OK, I’ll confess: Sometimes, stress makes me kid myself.
Let’s say I’m facing the tail end of a massive project: I might tell myself that I needed the pick-me-up afforded by eating a bag of M&Ms. Or that I was “being productive” by organizing a desk drawer down to the last paperclip. My lies are a welcome distraction from whatever pressure I’m facing in my work—but they don’t get me any closer to completing it.
If you’ve ever networked your face off, applied-applied-applied, and are still waiting to receive an offer, you might fall into the same pattern of half-truths. (Because it’s easier than dealing with the nitty-gritty of what’s not working.)
1. “My Experience Is Just Too [Insert Adjective]”
You might end the above statement with “diverse,” “advanced,” or “unique”—especially if you’re making a big career move and facing several non-responses to your applications. Ever the realist, you’re sure that where you’re coming from and where you’re going simply don’t align.
The truth: You haven’t done the work to make it clear that you’re a fit.
You’re telling yourself a bold-faced personal branding lie—that they don’t get you, and there’s not really anything you can do about it.
It’s time to get the facts and ensure you’ve packaged yourself accordingly. Do your homework in the form of chats with recruiters and some informational interviews. What experience are employers actually looking for? From there, revisit your resume, LinkedIn profile, and everything in between to make sure you’re demonstrating what hiring managers are looking for—loud and clear.
2. “I Nailed the Interview and Got the Job”

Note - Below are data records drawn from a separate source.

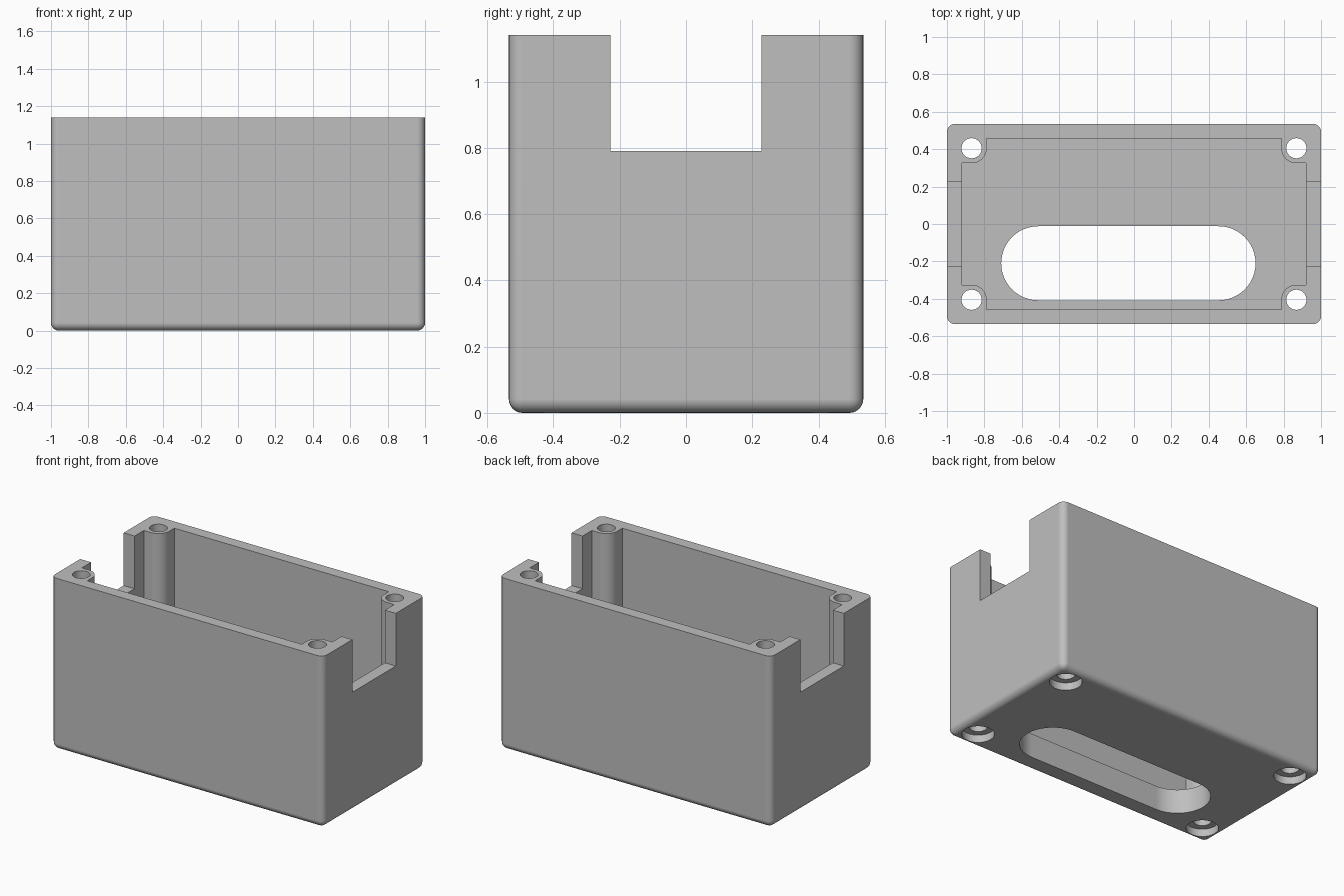
import bpy, bmesh
from math import sin, cos, pi, radians

if "Cube" in bpy.data.objects:
    bpy.data.objects.remove(bpy.data.objects["Cube"])

# Main dimensions
HX, HY, HEIGHT = 1.0, 0.535, 1.14
CX, CY, FLOOR = 0.92, 0.457, 0.16
SCREW_X, SCREW_Y = 0.868, 0.405
FILLET = 0.042

grey = bpy.data.materials.new("matte grey")
grey.use_nodes = True
colour = (0.52, 0.52, 0.52, 1)
grey.diffuse_color = colour
grey.node_tree.nodes["Principled BSDF"].inputs["Base Color"].default_value = colour


def prism(name, outline, z0, z1):
    """Extrude a closed xy outline from z0 up to z1."""
    bm = bmesh.new()
    base = bm.faces.new([bm.verts.new((x, y, z0)) for x, y in outline])
    top = bmesh.ops.extrude_face_region(bm, geom=[base])["geom"]
    for v in top:
        if isinstance(v, bmesh.types.BMVert):
            v.co.z = z1
    bmesh.ops.recalc_face_normals(bm, faces=bm.faces)
    mesh = bpy.data.meshes.new(name)
    bm.to_mesh(mesh)
    bm.free()
    mesh.materials.append(grey)
    obj = bpy.data.objects.new(name, mesh)
    bpy.context.collection.objects.link(obj)
    return obj


def arc(cx, cy, r, start, end, steps):
    angles = [radians(start + (end - start) * i / steps) for i in range(steps + 1)]
    return [(cx + r * cos(a), cy + r * sin(a)) for a in angles]


def rectangle(hx, hy):
    return [(-hx, -hy), (hx, -hy), (hx, hy), (-hx, hy)]


# Outer shell, rounded on its upright and bottom edges
body = prism("enclosure_body", rectangle(HX, HY), 0, HEIGHT)
bm = bmesh.new()
bm.from_mesh(body.data)
round_edges = [e for e in bm.edges if min(v.co.z for v in e.verts) < 0.01]
bmesh.ops.bevel(bm, geom=round_edges, offset=FILLET, segments=6, profile=0.5, affect='EDGES')
bm.to_mesh(body.data)
bm.free()

# Cavity outline that leaves a rounded screw post in each corner
POST = 0.08
corner = [(CX, SCREW_Y - POST)]
corner += arc(SCREW_X, SCREW_Y, POST, 270, 180, 12)
corner += [(SCREW_X - POST, CY)]
outline = []
for sx, sy in ((1, 1), (-1, 1), (-1, -1), (1, -1)):
    points = [(sx * x, sy * y) for x, y in corner]
    outline += points if sx * sy > 0 else points[::-1]
cutters = [prism("cavity_cutter", outline, FLOOR, HEIGHT + 0.2)]

# Open notches through both end walls
cutters.append(prism("notch_cutter", rectangle(HX + 0.2, 0.228), 0.79, HEIGHT + 0.3))

# Long slot through the floor
SLOT_Y, SLOT_R = -0.21, 0.198
slot = arc(0.452, SLOT_Y, SLOT_R, -90, 90, 24) + arc(-0.512, SLOT_Y, SLOT_R, 90, 270, 24)
cutters.append(prism("slot_cutter", slot, -0.2, FLOOR + 0.1))

# Screw holes with counterbores underneath
for sx in (-1, 1):
    for sy in (-1, 1):
        for r, z1 in ((0.054, HEIGHT + 0.2), (0.097, 0.05)):
            ring = arc(sx * SCREW_X, sy * SCREW_Y, r, 0, 360, 32)[:-1]
            cutters.append(prism("screw_cutter", ring, -0.2, z1))

bpy.ops.object.select_all(action='DESELECT')
bpy.context.view_layer.objects.active = body
body.select_set(True)
for cutter in cutters:
    cutter.hide_render = True
    mod = body.modifiers.new("cut", 'BOOLEAN')
    mod.operation, mod.solver, mod.object = 'DIFFERENCE', 'EXACT', cutter
    bpy.ops.object.modifier_apply(modifier=mod.name)
for cutter in cutters:
    bpy.data.objects.remove(cutter)

# Smooth fillets and holes, crisp edges elsewhere
bpy.ops.object.shade_smooth_by_angle(angle=radians(30))
normals = body.modifiers.new("flat_walls", 'WEIGHTED_NORMAL')
normals.keep_sharp = True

The hiring manger asked you about your timeline, spent a lot of time answering your questions, and even requested a list of your references. You both laughed and smiled a lot. So logically, you allow yourself to breathe a sigh of relief. You might even pause your high-intensity job hunt because it looks like things are going well.
The truth: You’re operating off (potentially) false hope.
It’s easy to mistake a well-rounded conversation for a soft offer when you’re going through a rough job search. However, skilled interviewers never let on what they’re really thinking. So, while you absolutely deserve to pat yourself on the back for doing your best and making a connection, don’t blow it by updating your LinkedIn just yet.
At this stage, you still need to act like an applicant. Send a thank you note. And elsewhere, keep your options open, which brings me to…
3. “They’ll Get Back to Me”
This lie sometimes goes hand-in-hand with “That interview went great,” and it always crops up when the position in question is the one you really, really want. It causes you to wait around for answers weeks longer than you were promised. Because surely, they’re just taking time to deliberate this hiring choice, right?
The truth: Lengthy delays and radio silence rarely indicate an upcoming job offer.
Don’t halt your job search just because a company drags its feet. Sure, immersing yourself in yet another hiring process is grueling, but the alternative is painting yourself into a corner.
Never stop creating opportunities for yourself. Should your dream company reject you (Or ghost you entirely, yikes!), you’ll have options.
And if you’re looking to get a clearer idea of what’s happening before this painful radio silence, you should make sure to ask this question toward the end of any interview: “What does your hiring timeline look like?”
If you’re told the hiring manager wants to make a decision by the end of next week—and if it’s been three weeks since that deadline, it might be time to face the facts.
4. “Any Job Is Better Than the One I Have.”
When your current workplace is a nightmare, “I’ll take whatever I can get” tunnel vision can seriously warp your job hunt. Escape isn’t just your goal—it’s your only hope of survival, and you’re willing to say yes to anything that supports it.
The truth: Come on. Deep down, you know you want a good job!
Hasty career moves leave dings and dents on your career timeline; and even worse, they set you up to be hitting the job hunt pavement again before you know it. Instead of putting yourself in a situation where you’re unhappy because you accepted a sub-par offer, grin and bear it until you land something great (the difference is usually a matter of weeks).
Make every move count.
“I’ve done everything imaginable to get a job” is the number one fib I hear as a personal branding and job search strategy coach. If you’re feeling stuck in your hunt, open yourself up to objective feedback. Mentors and trusted friends can help you spot your blind spots, debunk your lies, and send you running down paths you had no idea existed.
You just have to be willing to listen!